In late September, the LAPD sent out a WEA alert warning about about a dock fire at the port of LA (see photo from Reddit). But the WEA alert went out to residents as far as 40 miles away.
To make matters worse – according to the article – the alert went out at around midnight, three hours after the fire was mostly contained. Which means it wasn’t relevant, wasn’t useful and was seriously irritating to many of the people who received it.
We have a number of concerns and some thoughts about how to repair the damage:
- Mistakes like this are going to cause people to turn off WEA alerts on their phone. It’s a simple process, if you know how, to turn off all alerts except those from the President.
- Confusion with other alert systems will result in resistance to enrolling in those. If you read a story like this, how likely are you to want to sign up for other public safety alerts?
- The resulting PR blow back may inhibit future emergency alerts from being sent. Which could endanger the public further.
Does it have to be this way? Here are some thoughts about making things more effective:
- Avoid the cryptic messaging. Instead of “in this area”, use “within x miles of the Port of LA”. Replace “Take Shelter Now” with “stay indoors to avoid toxic fumes”.
- Use two messages. WEA messaging is limited to 90 characters, which helps explain the cryptic text. But authorities can send multiple messages that provide the needed detail. And we’d bet that two messages with meaningful information would be better received than one message that’s indecipherable.
- Devise “best practices” for WEA messaging in advance. Writing a message on the fly at midnight risks an ill-conceived text.
- Use a good interface. The LAist article suggests that the group selected was chosen deliberately. Maybe… But we’d bet that a good interface that made it easy to select a smaller area might have helped limit who got woken up at midnight.

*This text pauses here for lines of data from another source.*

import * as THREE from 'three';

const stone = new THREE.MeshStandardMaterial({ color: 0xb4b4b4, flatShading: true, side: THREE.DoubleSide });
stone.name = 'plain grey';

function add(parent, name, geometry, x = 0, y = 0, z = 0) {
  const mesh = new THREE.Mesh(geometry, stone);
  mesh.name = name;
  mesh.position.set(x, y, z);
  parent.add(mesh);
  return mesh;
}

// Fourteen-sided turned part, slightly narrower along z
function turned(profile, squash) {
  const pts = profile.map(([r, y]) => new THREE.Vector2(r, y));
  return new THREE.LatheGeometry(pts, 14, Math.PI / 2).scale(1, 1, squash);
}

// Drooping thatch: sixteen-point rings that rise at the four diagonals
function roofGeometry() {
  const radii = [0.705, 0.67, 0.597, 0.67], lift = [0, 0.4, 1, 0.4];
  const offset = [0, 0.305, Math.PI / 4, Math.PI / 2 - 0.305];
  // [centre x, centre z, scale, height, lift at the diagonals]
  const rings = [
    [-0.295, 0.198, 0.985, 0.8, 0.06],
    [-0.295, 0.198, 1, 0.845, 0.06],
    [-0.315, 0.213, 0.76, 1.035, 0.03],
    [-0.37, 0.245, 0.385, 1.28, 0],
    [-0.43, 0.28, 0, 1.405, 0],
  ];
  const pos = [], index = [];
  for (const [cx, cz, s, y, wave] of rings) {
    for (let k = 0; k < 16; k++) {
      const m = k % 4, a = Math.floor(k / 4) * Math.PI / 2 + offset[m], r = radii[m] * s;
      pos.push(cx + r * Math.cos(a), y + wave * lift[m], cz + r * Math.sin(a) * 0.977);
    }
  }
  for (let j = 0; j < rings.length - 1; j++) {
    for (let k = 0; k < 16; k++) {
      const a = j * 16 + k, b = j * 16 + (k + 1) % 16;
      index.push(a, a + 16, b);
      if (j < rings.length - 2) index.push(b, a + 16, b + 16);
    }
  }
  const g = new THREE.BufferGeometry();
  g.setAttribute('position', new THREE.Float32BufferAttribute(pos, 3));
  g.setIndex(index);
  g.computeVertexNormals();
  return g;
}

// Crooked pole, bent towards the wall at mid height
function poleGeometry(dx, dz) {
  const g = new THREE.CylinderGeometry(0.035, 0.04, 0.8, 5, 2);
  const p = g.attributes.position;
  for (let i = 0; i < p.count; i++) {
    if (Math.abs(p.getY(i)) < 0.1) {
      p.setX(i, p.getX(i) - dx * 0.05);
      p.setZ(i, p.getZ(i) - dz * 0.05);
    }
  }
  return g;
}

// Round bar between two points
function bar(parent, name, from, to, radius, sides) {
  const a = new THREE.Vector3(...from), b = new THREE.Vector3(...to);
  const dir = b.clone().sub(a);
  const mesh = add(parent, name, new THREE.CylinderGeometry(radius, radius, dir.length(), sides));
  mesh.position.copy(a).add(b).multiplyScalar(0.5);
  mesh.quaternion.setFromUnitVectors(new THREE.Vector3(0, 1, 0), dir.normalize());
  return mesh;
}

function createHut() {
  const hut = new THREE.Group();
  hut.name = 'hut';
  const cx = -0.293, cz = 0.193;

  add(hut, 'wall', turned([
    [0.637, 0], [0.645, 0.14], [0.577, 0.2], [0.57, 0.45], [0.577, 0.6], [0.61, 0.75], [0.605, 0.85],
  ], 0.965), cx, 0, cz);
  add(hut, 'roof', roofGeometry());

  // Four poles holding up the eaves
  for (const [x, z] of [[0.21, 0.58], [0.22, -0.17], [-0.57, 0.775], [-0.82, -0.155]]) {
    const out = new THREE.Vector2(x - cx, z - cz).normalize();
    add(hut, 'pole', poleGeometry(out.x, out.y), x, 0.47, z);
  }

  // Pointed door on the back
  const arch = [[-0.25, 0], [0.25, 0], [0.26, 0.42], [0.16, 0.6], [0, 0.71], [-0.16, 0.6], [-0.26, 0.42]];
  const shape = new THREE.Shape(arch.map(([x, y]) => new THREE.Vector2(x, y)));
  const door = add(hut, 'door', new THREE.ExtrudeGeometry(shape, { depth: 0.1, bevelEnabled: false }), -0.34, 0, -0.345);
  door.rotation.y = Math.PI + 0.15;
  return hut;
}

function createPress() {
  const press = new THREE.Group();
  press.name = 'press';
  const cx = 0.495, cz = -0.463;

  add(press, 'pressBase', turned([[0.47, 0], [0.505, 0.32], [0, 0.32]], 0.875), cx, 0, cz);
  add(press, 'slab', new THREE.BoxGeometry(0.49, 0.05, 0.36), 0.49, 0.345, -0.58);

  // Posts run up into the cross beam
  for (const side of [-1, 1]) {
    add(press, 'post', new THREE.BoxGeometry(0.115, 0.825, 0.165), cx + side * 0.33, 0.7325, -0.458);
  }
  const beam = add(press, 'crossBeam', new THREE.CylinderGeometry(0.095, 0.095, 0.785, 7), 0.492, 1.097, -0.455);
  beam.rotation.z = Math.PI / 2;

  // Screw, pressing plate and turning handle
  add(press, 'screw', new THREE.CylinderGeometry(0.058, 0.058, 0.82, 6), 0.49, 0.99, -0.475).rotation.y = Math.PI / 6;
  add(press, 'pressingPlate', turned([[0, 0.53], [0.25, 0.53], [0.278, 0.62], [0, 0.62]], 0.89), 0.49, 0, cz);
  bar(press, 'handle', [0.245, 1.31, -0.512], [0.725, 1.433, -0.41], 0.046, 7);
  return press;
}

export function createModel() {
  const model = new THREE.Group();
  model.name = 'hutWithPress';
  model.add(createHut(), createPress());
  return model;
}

We’re glad that local officials are using the WEA system for alerting, since it gets around the problem that emergency alert systems are confronting due to lack of wireline listings to call. But it’s important to get this right.